SALT LAKE CITY — A battle over water rights has continued between Utah and Nevada for the groundwater in Snake Valley, and several Utah groups are urging Gov. Gary Herbert not to sign the agreement.
The governor's signature would give Nevada rights to mine water in the Snake Valley. Nevada representatives said the water would mostly be used to ensure Las Vegas doesn't have water shortages in the future.
The Nevada board has proposed the idea of mining an aquifer the size of Vermont, located underground near the Utah-Nevada border.
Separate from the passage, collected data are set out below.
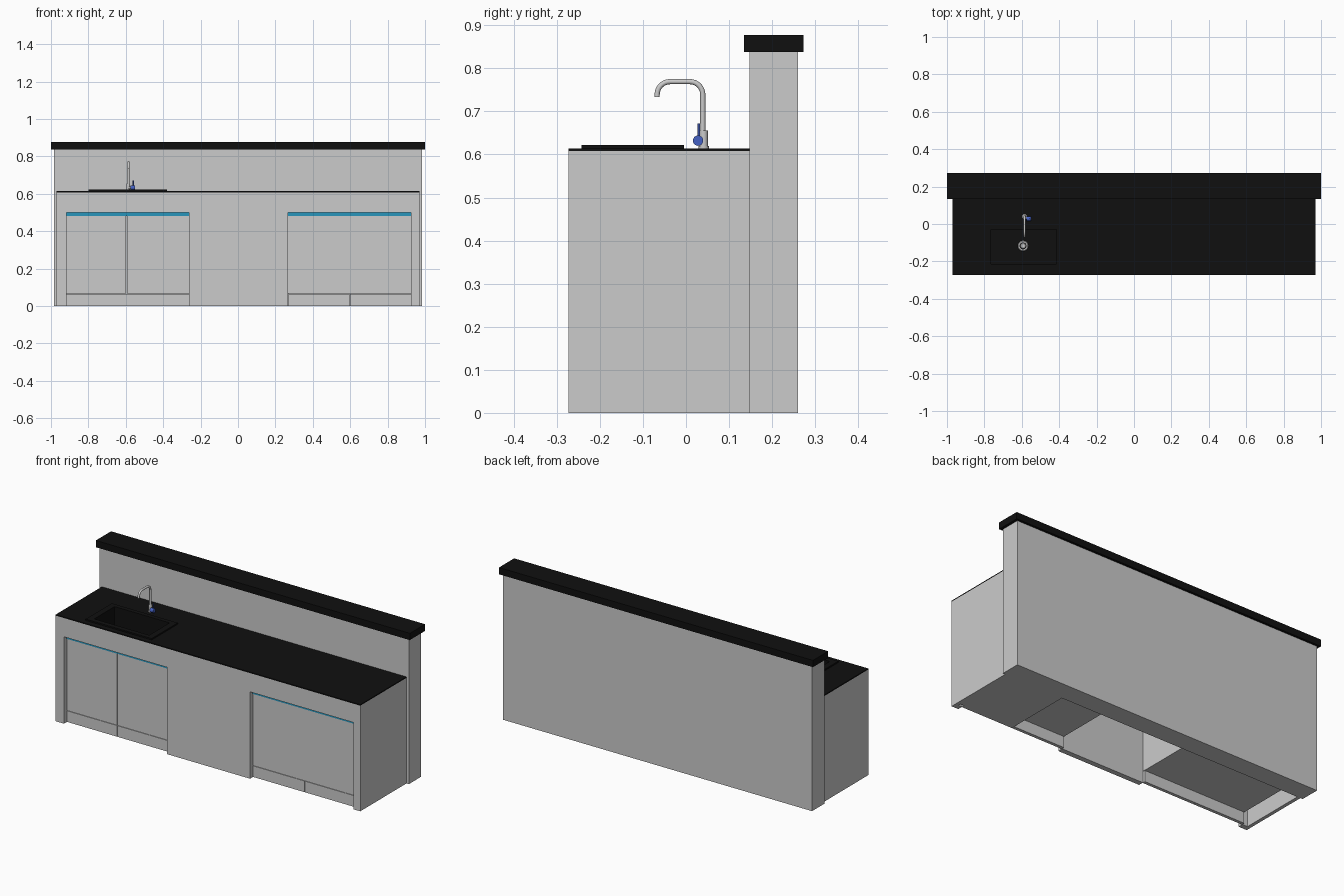
import bpy, bmesh, math
from mathutils import Vector

if "Cube" in bpy.data.objects:
    bpy.data.objects.remove(bpy.data.objects["Cube"])


def material(name, rgb):
    m = bpy.data.materials.new(name)
    m.diffuse_color = (*rgb, 1)
    m.use_nodes = True
    m.node_tree.nodes["Principled BSDF"].inputs["Base Color"].default_value = m.diffuse_color
    return m


BLACK = material("black_stone", (0.005, 0.005, 0.005))
CYAN = material("cyan_trim", (0.02, 0.30, 0.50))
BLUE = material("blue_handle", (0.06, 0.12, 0.55))
STEEL = material("steel", (0.55, 0.55, 0.55))


def finish(name, bm, mat=None):
    me = bpy.data.meshes.new(name)
    bm.to_mesh(me)
    bm.free()
    ob = bpy.data.objects.new(name, me)
    bpy.context.collection.objects.link(ob)
    if mat:
        me.materials.append(mat)
    return ob


def smooth(ob):
    bpy.ops.object.select_all(action='DESELECT')
    ob.select_set(True)
    bpy.context.view_layer.objects.active = ob
    bpy.ops.object.shade_smooth_by_angle(angle=math.radians(40))


def box(name, x, y, z, mat=None):
    """Box from (min, max) ranges."""
    bm = bmesh.new()
    bmesh.ops.create_cube(bm, size=1)
    for v in bm.verts:
        for i, r in enumerate((x, y, z)):
            v.co[i] = r[0] if v.co[i] < 0 else r[1]
    return finish(name, bm, mat)


def rod(name, a, b, r, mat=None, r2=None, sides=24):
    """Cylinder from a to b."""
    a, b = Vector(a), Vector(b)
    bm = bmesh.new()
    bmesh.ops.create_cone(bm, cap_ends=True, segments=sides, radius1=r,
                          radius2=r if r2 is None else r2, depth=(b - a).length)
    q = Vector((0, 0, 1)).rotation_difference(b - a)
    for v in bm.verts:
        v.co = q @ v.co + (a + b) / 2
    ob = finish(name, bm, mat)
    smooth(ob)
    return ob


def cut(ob, cutter):
    m = ob.modifiers.new("hole", 'BOOLEAN')
    m.operation, m.object, m.solver = 'DIFFERENCE', cutter, 'EXACT'
    bpy.context.view_layer.objects.active = ob
    bpy.ops.object.modifier_apply(modifier=m.name)


FRONT, DOOR, BACK, TOP = -0.273, -0.246, 0.147, 0.608

# back wall and its ledge
box("back_wall", (-0.985, 0.985), (BACK, 0.26), (0, 0.84))
box("wall_ledge", (-1, 1), (0.135, 0.273), (0.838, 0.877), BLACK)

# cabinet front frame
box("front_header", (-0.97, 0.97), (FRONT, DOOR + 0.003), (0.5, TOP))
for n, a, b in (("left_post", -0.97, -0.917), ("middle_panel", -0.262, 0.268),
                ("right_post", 0.926, 0.97)):
    box(n, (a, b), (FRONT, DOOR + 0.003), (0, 0.5))

# end panels
box("left_end_panel", (-0.97, -0.95), (DOOR, BACK), (0, TOP))
box("right_end_panel", (0.95, 0.97), (DOOR, BACK), (0, TOP))

# cabinet carcasses; the rightmost one reaches the floor
for i, (a, b, z) in enumerate(((-0.917, -0.596, 0.065), (-0.596, -0.262, 0.065),
                               (0.268, 0.597, 0.065), (0.597, 0.95, 0.0))):
    box(f"carcass_{i + 1}", (a, b), (DOOR + 0.018, BACK), (z, 0.48))
    # kick board
    end = min(b, 0.926)
    box(f"kick_board_{i + 1}", (a + 0.001, end - 0.001), (DOOR, DOOR + 0.018), (0, 0.064))

# doors and cyan grip strips
for n, a, b in (("left_door_a", -0.917, -0.599), ("left_door_b", -0.594, -0.262),
                ("right_door", 0.268, 0.926)):
    box(n, (a, b), (DOOR, DOOR + 0.018), (0.066, 0.48))
for n, a, b in (("left_grip", -0.917, -0.262), ("right_grip", 0.268, 0.926)):
    box(n, (a, b), (DOOR - 0.004, DOOR + 0.018), (0.48, 0.5), CYAN)

# worktop and sink rim with the bowl opening
bx, by, bz = (-0.765, -0.415), (-0.215, -0.03), 0.49
worktop = box("worktop", (-0.97, 0.97), (FRONT, BACK), (TOP, 0.614), BLACK)
rim = box("sink_rim", (-0.80, -0.38), (-0.243, -0.005), (0.614, 0.622), BLACK)
cutter = box("bowl_cutter", bx, by, (0.5, 0.7))
cutter.hide_render = True
cut(worktop, cutter)
cut(rim, cutter)
bpy.data.objects.remove(cutter)

# sink bowl: open box with wall thickness
bowl = box("sink_bowl", bx, by, (bz, 0.62), BLACK)
bm = bmesh.new()
bm.from_mesh(bowl.data)
bmesh.ops.delete(bm, geom=[f for f in bm.faces if f.normal.z > 0.9], context='FACES')
bm.to_mesh(bowl.data)
bm.free()
m = bowl.modifiers.new("thickness", 'SOLIDIFY')
m.thickness, m.offset = 0.004, 1

# drain
dx, dy = -0.593, -0.117
rod("drain_flange", (dx, dy, bz), (dx, dy, bz + 0.004), 0.028, STEEL, 0.025, 32)
rod("drain_well", (dx, dy, bz + 0.004), (dx, dy, bz + 0.005), 0.019, BLACK, None, 32)
rod("drain_strainer", (dx, dy, bz + 0.005), (dx, dy, bz + 0.008), 0.015, STEEL, 0.012, 32)

# tap body and bent spout
fx, fy = -0.586, 0.041
rod("tap_base", (fx, fy, 0.614), (fx, fy, 0.619), 0.012, STEEL)
rod("tap_body", (fx, fy, 0.614), (fx, fy, 0.655), 0.0095, STEEL)
pts = [(fx, 0.039, 0.65)]
for cy, cz, r, a0, a1 in ((0.009, 0.739, 0.03, 0, 90), (-0.037, 0.739, 0.03, 90, 180)):
    for k in range(9):
        t = math.radians(a0 + (a1 - a0) * k / 8)
        pts.append((fx, cy + r * math.cos(t), cz + r * math.sin(t)))
pts.append((fx, -0.067, 0.733))
cu = bpy.data.curves.new("tap_spout", 'CURVE')
cu.dimensions, cu.bevel_depth, cu.bevel_resolution, cu.use_fill_caps = '3D', 0.006, 4, True
sp = cu.splines.new('POLY')
sp.points.add(len(pts) - 1)
for p, c in zip(sp.points, pts):
    p.co = (*c, 1)
spout = bpy.data.objects.new("tap_spout", cu)
bpy.context.collection.objects.link(spout)
cu.materials.append(STEEL)

# mixer knob and lever
rod("knob_stem", (fx, 0.035, 0.632), (-0.57, 0.03, 0.632), 0.006, STEEL)
rod("mixer_knob", (-0.575, 0.028, 0.632), (-0.552, 0.028, 0.632), 0.012, BLUE)
rod("mixer_lever", (-0.56, 0.03, 0.632), (-0.56, 0.03, 0.672), 0.0028, BLUE, None, 12)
However, even though Uthans would still have access to the water, the $15 billion project has brought up concerns.
"There are massive impacts caused by signing this agreement, not the least of which is this is a water mining operation," said Zach Frankel, representative from the Utah Rivers Council. "This is not a sustainable water policy."
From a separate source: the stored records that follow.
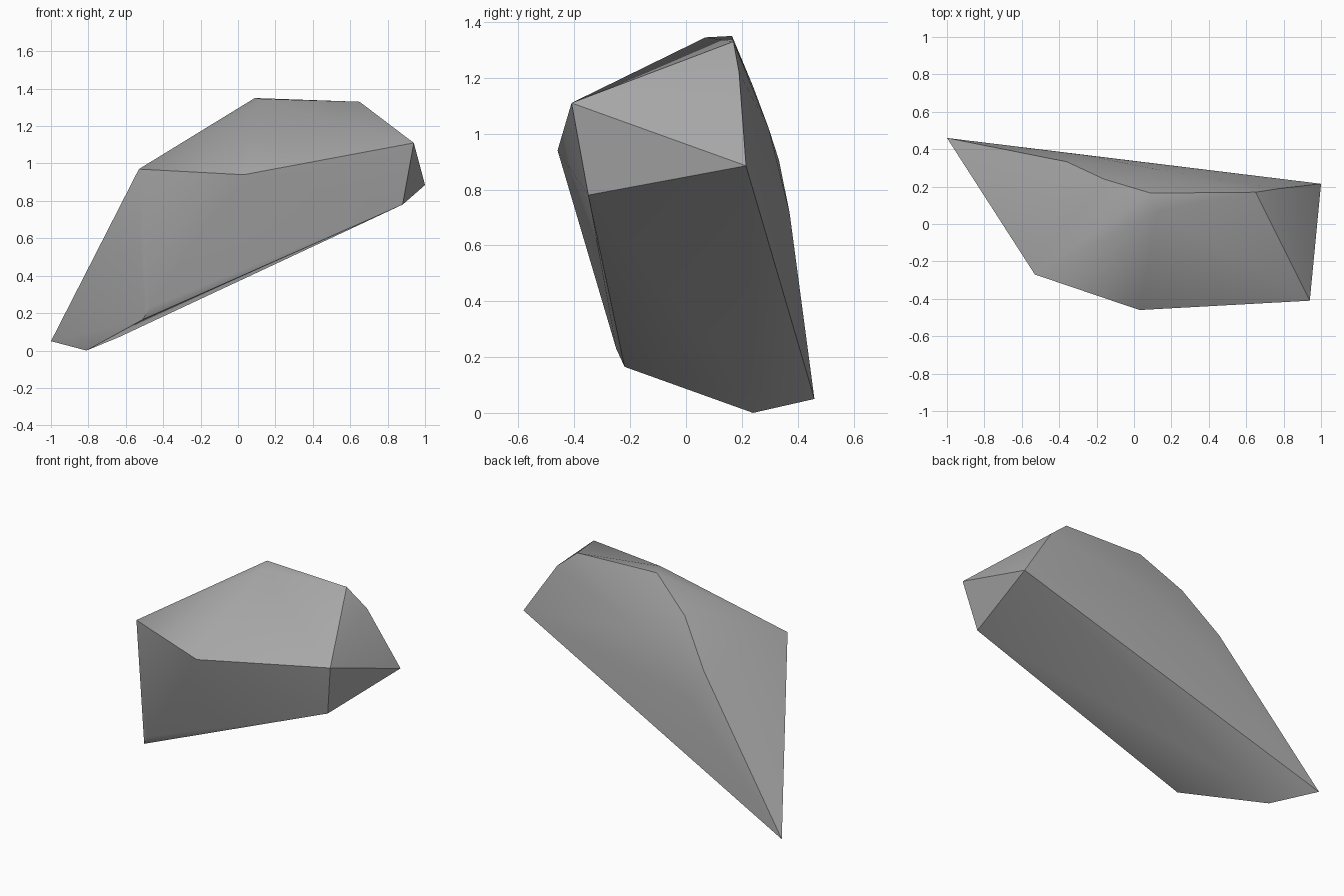
import bpy
import bmesh
from math import radians

# Remove the default cube only
cube = bpy.data.objects.get("Cube")
if cube:
    bpy.data.objects.remove(cube, do_unlink=True)

# Stone material
stone = bpy.data.materials.new("grey stone")
stone.use_nodes = True
colour = (0.41, 0.41, 0.41, 1)
stone.diffuse_color = colour
stone.node_tree.nodes["Principled BSDF"].inputs["Base Color"].default_value = colour

# Corners of the boulder, grouped by region
top = [(0.09, 0.165, 1.35), (0.13, 0.07, 1.345), (0.65, 0.17, 1.33), (0.78, 0.19, 1.22)]
front = [(-0.53, -0.27, 0.97), (0.03, -0.46, 0.94), (0.94, -0.41, 1.11)]
end = [(0.88, -0.35, 0.78), (1, 0.215, 0.885)]
foot = [(-1, 0.46, 0.05), (-0.81, 0.24, 0), (-0.64, 0.24, 0.07),
        (-0.51, -0.22, 0.165), (-0.47, -0.25, 0.23)]
back = [(-0.16, 0.24, 1.17), (-0.36, 0.333, 0.905),
        (-0.28, 0.371, 0.717), (0.1, 0.296, 1.02)]

# Boulder: convex skin around the corners
bm = bmesh.new()
for corner in top + front + end + foot + back:
    bm.verts.new(corner)
hull = bmesh.ops.convex_hull(bm, input=bm.verts[:])
loose = [v for v in bm.verts if not v.link_faces]
bmesh.ops.delete(bm, geom=loose, context='VERTS')
bmesh.ops.recalc_face_normals(bm, faces=bm.faces[:])
mesh = bpy.data.meshes.new("boulder")
bm.to_mesh(mesh)
bm.free()
mesh.materials.append(stone)

boulder = bpy.data.objects.new("boulder", mesh)
bpy.context.collection.objects.link(boulder)
bpy.ops.object.select_all(action='DESELECT')
boulder.select_set(True)
bpy.context.view_layer.objects.active = boulder
bpy.ops.object.shade_smooth_by_angle(angle=radians(38))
Water, air quality, agricultural and economic impacts are all reasons cited by 27 separate groups in a letter to Herbert, urging him not to sign the agreement.
"I feel it's stealing our most valuable resource," said Rupert Steele, representative of the Confederate Band of Goshute Indians. Steele is among those opposing the shared water rights.
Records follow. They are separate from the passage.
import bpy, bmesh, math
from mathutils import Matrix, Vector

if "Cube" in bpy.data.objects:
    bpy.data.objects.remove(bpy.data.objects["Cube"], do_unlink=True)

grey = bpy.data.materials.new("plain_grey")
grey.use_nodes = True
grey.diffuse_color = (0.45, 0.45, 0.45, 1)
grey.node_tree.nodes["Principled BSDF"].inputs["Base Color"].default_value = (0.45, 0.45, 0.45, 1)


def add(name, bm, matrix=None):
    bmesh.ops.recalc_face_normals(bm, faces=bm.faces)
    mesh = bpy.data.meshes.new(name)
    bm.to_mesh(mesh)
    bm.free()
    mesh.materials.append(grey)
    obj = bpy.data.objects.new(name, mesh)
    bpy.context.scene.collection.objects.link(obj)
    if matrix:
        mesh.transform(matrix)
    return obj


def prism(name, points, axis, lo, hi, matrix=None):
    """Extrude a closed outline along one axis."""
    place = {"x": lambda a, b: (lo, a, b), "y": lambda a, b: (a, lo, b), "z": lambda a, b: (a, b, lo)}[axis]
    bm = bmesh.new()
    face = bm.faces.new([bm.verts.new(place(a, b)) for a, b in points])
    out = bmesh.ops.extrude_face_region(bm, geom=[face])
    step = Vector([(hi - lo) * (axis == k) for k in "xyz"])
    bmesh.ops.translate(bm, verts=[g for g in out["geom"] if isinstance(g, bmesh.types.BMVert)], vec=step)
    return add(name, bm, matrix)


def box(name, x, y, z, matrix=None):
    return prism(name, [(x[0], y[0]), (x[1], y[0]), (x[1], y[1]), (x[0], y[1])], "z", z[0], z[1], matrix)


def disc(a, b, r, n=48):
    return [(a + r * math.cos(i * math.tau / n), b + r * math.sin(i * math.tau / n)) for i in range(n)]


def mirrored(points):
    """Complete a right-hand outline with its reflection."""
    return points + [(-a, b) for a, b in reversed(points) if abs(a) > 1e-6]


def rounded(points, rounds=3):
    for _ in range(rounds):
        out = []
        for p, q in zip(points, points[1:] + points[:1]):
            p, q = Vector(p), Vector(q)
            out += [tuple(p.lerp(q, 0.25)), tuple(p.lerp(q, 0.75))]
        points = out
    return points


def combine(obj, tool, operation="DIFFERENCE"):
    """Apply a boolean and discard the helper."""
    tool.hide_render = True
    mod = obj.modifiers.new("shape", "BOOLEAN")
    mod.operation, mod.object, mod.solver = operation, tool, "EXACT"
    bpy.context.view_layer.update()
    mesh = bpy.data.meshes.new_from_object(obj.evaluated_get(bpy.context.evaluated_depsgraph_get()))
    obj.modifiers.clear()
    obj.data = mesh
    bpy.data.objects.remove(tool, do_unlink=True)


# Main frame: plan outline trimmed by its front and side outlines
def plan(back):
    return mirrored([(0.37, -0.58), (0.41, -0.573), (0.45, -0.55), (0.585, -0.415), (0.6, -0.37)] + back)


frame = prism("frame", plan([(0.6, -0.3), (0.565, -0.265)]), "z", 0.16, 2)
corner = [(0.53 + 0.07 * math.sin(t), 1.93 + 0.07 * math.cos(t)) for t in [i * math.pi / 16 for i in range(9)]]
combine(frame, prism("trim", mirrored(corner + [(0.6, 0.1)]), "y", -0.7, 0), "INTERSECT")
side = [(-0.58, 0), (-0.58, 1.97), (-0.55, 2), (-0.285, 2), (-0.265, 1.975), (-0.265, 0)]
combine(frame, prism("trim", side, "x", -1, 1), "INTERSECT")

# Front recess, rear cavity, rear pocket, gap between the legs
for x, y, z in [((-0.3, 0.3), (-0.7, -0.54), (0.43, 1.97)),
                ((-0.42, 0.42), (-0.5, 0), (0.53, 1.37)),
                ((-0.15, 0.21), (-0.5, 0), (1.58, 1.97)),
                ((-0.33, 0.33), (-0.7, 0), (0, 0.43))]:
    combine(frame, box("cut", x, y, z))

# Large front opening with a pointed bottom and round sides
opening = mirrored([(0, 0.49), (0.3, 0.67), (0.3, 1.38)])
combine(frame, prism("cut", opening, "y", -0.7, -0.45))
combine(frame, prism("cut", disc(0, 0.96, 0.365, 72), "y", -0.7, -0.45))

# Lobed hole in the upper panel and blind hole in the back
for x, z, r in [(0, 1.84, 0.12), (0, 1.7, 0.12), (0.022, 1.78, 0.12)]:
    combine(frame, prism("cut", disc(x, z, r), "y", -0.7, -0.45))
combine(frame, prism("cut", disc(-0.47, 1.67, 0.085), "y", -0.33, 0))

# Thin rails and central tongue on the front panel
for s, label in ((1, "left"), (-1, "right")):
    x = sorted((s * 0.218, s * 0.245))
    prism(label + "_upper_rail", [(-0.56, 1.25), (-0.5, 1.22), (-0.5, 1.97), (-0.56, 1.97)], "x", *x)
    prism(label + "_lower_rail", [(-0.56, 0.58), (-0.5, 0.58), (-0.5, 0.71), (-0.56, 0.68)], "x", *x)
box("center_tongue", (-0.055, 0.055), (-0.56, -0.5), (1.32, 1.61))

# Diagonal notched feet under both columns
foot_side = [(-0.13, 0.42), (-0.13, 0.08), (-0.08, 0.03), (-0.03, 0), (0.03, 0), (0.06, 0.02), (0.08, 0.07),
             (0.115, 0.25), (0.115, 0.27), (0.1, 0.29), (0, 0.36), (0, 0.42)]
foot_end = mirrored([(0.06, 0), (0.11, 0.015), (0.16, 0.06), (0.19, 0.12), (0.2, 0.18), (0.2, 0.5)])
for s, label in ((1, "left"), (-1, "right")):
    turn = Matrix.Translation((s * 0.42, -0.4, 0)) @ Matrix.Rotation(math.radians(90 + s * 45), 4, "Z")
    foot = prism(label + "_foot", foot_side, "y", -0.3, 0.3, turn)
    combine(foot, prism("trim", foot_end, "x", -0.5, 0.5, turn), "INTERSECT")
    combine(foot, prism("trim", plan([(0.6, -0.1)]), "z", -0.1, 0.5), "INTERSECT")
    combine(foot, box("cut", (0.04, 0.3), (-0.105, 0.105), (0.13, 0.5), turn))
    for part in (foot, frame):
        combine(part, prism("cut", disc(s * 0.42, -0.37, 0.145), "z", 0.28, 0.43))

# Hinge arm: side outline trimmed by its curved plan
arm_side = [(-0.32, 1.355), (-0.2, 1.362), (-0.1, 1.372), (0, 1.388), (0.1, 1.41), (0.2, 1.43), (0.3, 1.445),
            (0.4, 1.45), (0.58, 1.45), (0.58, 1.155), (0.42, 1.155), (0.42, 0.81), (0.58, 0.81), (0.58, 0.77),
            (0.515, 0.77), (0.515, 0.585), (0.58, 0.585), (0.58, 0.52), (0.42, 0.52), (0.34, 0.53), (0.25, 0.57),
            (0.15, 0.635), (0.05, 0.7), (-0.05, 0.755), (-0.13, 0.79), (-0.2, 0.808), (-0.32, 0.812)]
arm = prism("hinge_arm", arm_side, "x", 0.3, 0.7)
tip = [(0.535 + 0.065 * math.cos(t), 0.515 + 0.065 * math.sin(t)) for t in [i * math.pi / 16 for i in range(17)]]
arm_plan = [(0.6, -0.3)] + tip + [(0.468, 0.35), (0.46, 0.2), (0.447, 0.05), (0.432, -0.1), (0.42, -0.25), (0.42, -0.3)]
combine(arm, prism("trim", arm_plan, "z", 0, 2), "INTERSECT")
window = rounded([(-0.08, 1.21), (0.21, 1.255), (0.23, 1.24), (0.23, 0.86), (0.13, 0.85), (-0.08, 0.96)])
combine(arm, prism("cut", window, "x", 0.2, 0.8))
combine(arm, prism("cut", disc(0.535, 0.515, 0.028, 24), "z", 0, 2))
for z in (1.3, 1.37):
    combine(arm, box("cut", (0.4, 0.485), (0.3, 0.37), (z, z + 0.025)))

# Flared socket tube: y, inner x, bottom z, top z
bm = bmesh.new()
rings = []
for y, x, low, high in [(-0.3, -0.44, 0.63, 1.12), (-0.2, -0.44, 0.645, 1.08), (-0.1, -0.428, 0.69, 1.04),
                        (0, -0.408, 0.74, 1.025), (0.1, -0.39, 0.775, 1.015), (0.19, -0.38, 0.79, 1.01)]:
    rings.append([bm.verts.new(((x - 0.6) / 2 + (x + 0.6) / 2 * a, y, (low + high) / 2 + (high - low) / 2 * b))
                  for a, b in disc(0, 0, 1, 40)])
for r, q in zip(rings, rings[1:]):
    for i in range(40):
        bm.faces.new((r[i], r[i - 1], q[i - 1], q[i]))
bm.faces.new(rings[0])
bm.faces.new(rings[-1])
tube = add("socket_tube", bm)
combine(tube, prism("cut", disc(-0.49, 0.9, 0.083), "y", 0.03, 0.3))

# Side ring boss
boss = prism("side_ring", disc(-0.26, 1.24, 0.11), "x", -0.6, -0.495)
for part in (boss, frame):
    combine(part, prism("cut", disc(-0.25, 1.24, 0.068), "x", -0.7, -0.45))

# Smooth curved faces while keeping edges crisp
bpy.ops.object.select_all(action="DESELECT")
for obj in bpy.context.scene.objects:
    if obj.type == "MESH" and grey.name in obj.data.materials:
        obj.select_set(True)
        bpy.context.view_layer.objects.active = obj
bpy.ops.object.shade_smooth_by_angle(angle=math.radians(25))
Herbert said the decision is a tough one, and he has not decided yet if he will sign the agreement.
"I can promise you all that my goal is very clear," Herbert said. "We will not give up one molecule of water to Nevada that is Utah water. We will protect the rights of those who already have water rights on (the) Utah side, and we're concerned about those on the Nevada side, too."
The governor said he expects to decide whether to sign the agreement in a few weeks. He said he fears that the water battle that could devastate people in the west desert.